Syndergaard originally was slated to start Sunday's game against the Philadelphia Phillies if it turned out to be meaningful, but instead he threw a bullpen session at Citizens Bank Park and focused on preparing for Wednesday.

Syndergaard and Bumgarner squared off at Citi Field on May 1 in a 6-1 victory by the Giants. Syndergaard allowed four runs in 5⅔ innings and surrendered a two-run homer to Hunter Pence in that game, while Bumgarner tossed six scoreless innings.

Syndergaard rebounded to toss eight scoreless innings in a 2-0 win against the Giants on Aug. 21 at AT&T Park. Bumgarner allowed four runs -- all on a grand slam by the now-injured Justin Ruggiano -- in five innings in a no-decision earlier in that series. Bumgarner also homered against Jacob deGrom in that game.

"It's funky. [Bumgarner] is stepping at you and coming from behind you," Mets infielder Kelly Johnson said of the left-hander's delivery. "... The man can pitch. He's almost like a DH in the lineup, too. So we've got to worry about that. His track record speaks for itself.

"I don't think I have to sit here and talk about how good he is. It's going to be a tough game. It's going to be fun. I think being at Citi Field -- for us, winning the home field -- can't be stressed enough because that's a big swing in advantage for us, [and] not having to travel across the country, too."

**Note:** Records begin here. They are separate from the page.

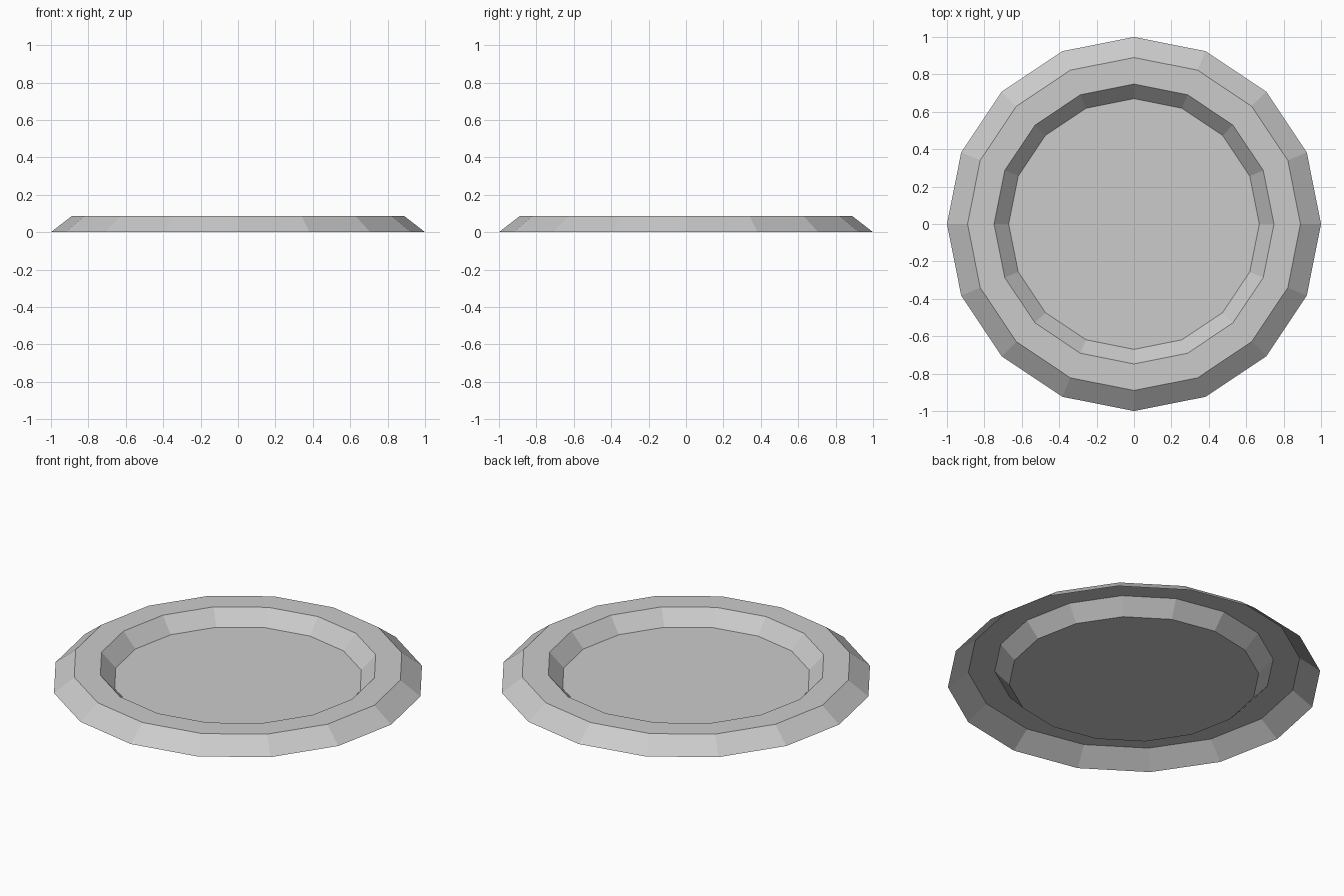
import bpy, bmesh, math

if "Cube" in bpy.data.objects:
    bpy.data.objects.remove(bpy.data.objects["Cube"])

SIDES = 16
# Profile from outer foot to dish floor: (radius, height)
PROFILE = [(1.0, 0.0), (0.89, 0.085), (0.748, 0.085), (0.67, 0.0)]

grey = bpy.data.materials.new("light_grey")
grey.diffuse_color = (0.6, 0.6, 0.6, 1)
grey.use_nodes = True
grey.node_tree.nodes["Principled BSDF"].inputs["Base Color"].default_value = grey.diffuse_color

bm = bmesh.new()
rings = []
for r, z in PROFILE:
    rings.append([bm.verts.new((r * math.cos(math.tau * i / SIDES),
                                r * math.sin(math.tau * i / SIDES), z))
                  for i in range(SIDES)])

# Outer slope, flat rim and inner slope
for outer, inner in zip(rings, rings[1:]):
    for i in range(SIDES):
        j = (i + 1) % SIDES
        bm.faces.new((outer[i], outer[j], inner[j], inner[i]))

# Dish floor
bm.faces.new(rings[-1])

mesh = bpy.data.meshes.new("shallow_dish")
bm.to_mesh(mesh)
bm.free()
mesh.materials.append(grey)
dish = bpy.data.objects.new("shallow_dish", mesh)
bpy.context.collection.objects.link(dish)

Said Collins: "If you get balls to hit, you better hit them. Because if you let him get ahead of you, you're in trouble."

The Mets revived their season during that mid-August series at San Francisco.

After losing the opening two games at AT&T Park, the Mets had dropped to 60-62 and had fallen 5½ games behind the Cardinals for the second wild-card spot. However, Yoenis Cespedes and Asdrubal Cabrera returned from the disabled list during that series and the Mets took off, winning the final two games in San Francisco and ultimately going 27-13 to close the regular season.

Cespedes had three homers in the two games he played against the Giants in that series.

The Mets have posted the best record in the majors since Aug. 20, buoyed not only by Cespedes' and Cabrera's returns but by the performances of rookie right-handers Seth Lugo and Robert Gsellman.

"We started to get our pieces back. There's no question," Collins said, reflecting on the series in San Francisco. "We knew we had to hold it together while they were out, and we did. We didn't win as many as we wanted, but we still competed. And when we started getting our pieces back, we knew we were going to be OK. Those young pitchers really helped us finish it off."

Cespedes' right quadriceps continues to nag him, although he minimized the injury Sunday.

"I think after I came back, the whole team collectively started to improve," Cespedes said through an interpreter. "And I think that's why we are where we're at now. I feel good. I think I'm ready physically and I'm ready mentally. That's the most important thing."